• [WORK TASK] Whenever a line below holds the word "grey", count it; please give only the final number.
======== RECORDS FOR THE TASK ========
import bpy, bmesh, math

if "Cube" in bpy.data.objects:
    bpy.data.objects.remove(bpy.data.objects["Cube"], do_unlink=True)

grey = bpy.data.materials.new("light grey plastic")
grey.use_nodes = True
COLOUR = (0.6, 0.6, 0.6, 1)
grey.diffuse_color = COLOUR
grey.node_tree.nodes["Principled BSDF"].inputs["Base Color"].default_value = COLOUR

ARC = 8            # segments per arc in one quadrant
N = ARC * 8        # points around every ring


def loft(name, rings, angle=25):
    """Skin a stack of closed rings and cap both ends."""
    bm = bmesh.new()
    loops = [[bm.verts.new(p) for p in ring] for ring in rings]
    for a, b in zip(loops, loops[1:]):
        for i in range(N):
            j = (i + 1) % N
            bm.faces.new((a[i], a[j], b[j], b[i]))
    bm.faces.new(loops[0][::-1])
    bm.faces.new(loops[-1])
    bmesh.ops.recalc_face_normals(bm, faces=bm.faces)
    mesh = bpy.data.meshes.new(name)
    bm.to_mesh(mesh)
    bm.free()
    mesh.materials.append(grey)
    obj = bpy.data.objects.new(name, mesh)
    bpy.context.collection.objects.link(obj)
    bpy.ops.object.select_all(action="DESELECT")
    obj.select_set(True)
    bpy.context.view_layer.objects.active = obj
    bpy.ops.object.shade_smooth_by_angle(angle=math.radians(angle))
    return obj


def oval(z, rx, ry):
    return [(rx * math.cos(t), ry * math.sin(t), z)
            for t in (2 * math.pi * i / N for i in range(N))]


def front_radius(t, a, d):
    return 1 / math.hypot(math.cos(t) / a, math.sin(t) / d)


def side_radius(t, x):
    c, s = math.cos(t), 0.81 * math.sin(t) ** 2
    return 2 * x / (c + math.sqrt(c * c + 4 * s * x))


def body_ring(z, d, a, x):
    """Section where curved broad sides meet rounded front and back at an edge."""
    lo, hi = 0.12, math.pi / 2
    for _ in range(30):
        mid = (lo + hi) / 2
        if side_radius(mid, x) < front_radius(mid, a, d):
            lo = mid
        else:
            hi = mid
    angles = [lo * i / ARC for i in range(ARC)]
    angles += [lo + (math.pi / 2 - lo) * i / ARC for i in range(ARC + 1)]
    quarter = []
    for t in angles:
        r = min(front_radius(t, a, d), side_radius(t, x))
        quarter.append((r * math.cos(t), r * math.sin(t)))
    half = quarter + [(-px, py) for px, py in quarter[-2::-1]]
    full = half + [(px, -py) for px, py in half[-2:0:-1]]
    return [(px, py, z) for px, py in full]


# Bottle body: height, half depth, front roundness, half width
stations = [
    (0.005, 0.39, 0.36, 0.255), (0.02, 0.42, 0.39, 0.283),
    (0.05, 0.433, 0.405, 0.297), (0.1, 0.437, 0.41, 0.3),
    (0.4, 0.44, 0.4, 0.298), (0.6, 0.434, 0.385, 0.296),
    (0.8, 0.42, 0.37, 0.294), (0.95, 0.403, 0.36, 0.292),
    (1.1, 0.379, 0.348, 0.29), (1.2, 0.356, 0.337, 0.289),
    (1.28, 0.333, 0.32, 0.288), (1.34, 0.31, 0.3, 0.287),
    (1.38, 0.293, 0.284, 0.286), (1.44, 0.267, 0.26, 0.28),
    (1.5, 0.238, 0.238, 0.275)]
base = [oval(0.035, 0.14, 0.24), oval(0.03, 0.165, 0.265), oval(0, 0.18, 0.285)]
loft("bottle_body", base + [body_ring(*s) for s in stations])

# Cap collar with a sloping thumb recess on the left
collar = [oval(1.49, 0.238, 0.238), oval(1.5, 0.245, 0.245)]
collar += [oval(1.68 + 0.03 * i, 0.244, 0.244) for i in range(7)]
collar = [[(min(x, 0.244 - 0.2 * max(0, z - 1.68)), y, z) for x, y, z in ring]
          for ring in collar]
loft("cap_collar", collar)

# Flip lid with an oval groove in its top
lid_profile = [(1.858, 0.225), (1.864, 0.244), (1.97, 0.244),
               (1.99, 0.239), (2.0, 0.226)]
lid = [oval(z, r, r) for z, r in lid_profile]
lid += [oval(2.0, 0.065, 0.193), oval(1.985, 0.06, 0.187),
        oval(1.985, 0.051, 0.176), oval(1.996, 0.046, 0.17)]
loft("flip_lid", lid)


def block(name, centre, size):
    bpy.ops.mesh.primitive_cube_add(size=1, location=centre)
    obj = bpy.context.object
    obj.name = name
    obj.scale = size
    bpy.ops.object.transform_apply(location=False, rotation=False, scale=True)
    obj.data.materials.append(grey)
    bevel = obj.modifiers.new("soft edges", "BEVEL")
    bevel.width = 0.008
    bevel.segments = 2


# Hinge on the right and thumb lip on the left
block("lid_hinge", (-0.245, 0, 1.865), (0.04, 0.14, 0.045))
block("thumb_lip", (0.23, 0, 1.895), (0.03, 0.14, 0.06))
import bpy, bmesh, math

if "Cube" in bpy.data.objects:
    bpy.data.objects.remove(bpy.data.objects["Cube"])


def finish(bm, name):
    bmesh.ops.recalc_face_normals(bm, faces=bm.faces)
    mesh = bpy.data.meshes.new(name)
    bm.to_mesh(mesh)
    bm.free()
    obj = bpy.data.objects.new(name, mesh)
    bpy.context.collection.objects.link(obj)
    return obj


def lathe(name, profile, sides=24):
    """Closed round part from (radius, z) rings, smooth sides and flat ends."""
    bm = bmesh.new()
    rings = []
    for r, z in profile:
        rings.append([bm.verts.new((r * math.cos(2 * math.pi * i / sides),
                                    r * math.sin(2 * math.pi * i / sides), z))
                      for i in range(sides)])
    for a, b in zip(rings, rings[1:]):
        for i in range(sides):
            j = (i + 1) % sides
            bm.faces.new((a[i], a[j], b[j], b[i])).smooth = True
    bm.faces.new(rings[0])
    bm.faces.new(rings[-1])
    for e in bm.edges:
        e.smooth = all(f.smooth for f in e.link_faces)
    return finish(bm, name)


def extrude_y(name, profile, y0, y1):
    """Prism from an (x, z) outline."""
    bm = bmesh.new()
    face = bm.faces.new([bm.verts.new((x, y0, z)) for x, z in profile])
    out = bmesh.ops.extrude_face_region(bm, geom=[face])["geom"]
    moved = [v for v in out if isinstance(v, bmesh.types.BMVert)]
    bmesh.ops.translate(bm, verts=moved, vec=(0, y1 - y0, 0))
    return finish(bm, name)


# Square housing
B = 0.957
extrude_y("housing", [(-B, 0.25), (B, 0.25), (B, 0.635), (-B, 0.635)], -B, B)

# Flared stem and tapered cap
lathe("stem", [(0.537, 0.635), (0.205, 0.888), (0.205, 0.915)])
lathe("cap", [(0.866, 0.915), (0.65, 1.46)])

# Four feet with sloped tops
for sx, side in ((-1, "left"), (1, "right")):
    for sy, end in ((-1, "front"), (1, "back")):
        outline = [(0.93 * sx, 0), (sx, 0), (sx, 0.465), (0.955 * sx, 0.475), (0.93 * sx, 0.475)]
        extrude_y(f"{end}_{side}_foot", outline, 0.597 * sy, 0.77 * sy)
========
• [ANSWER TO THIS PROBLEM] 6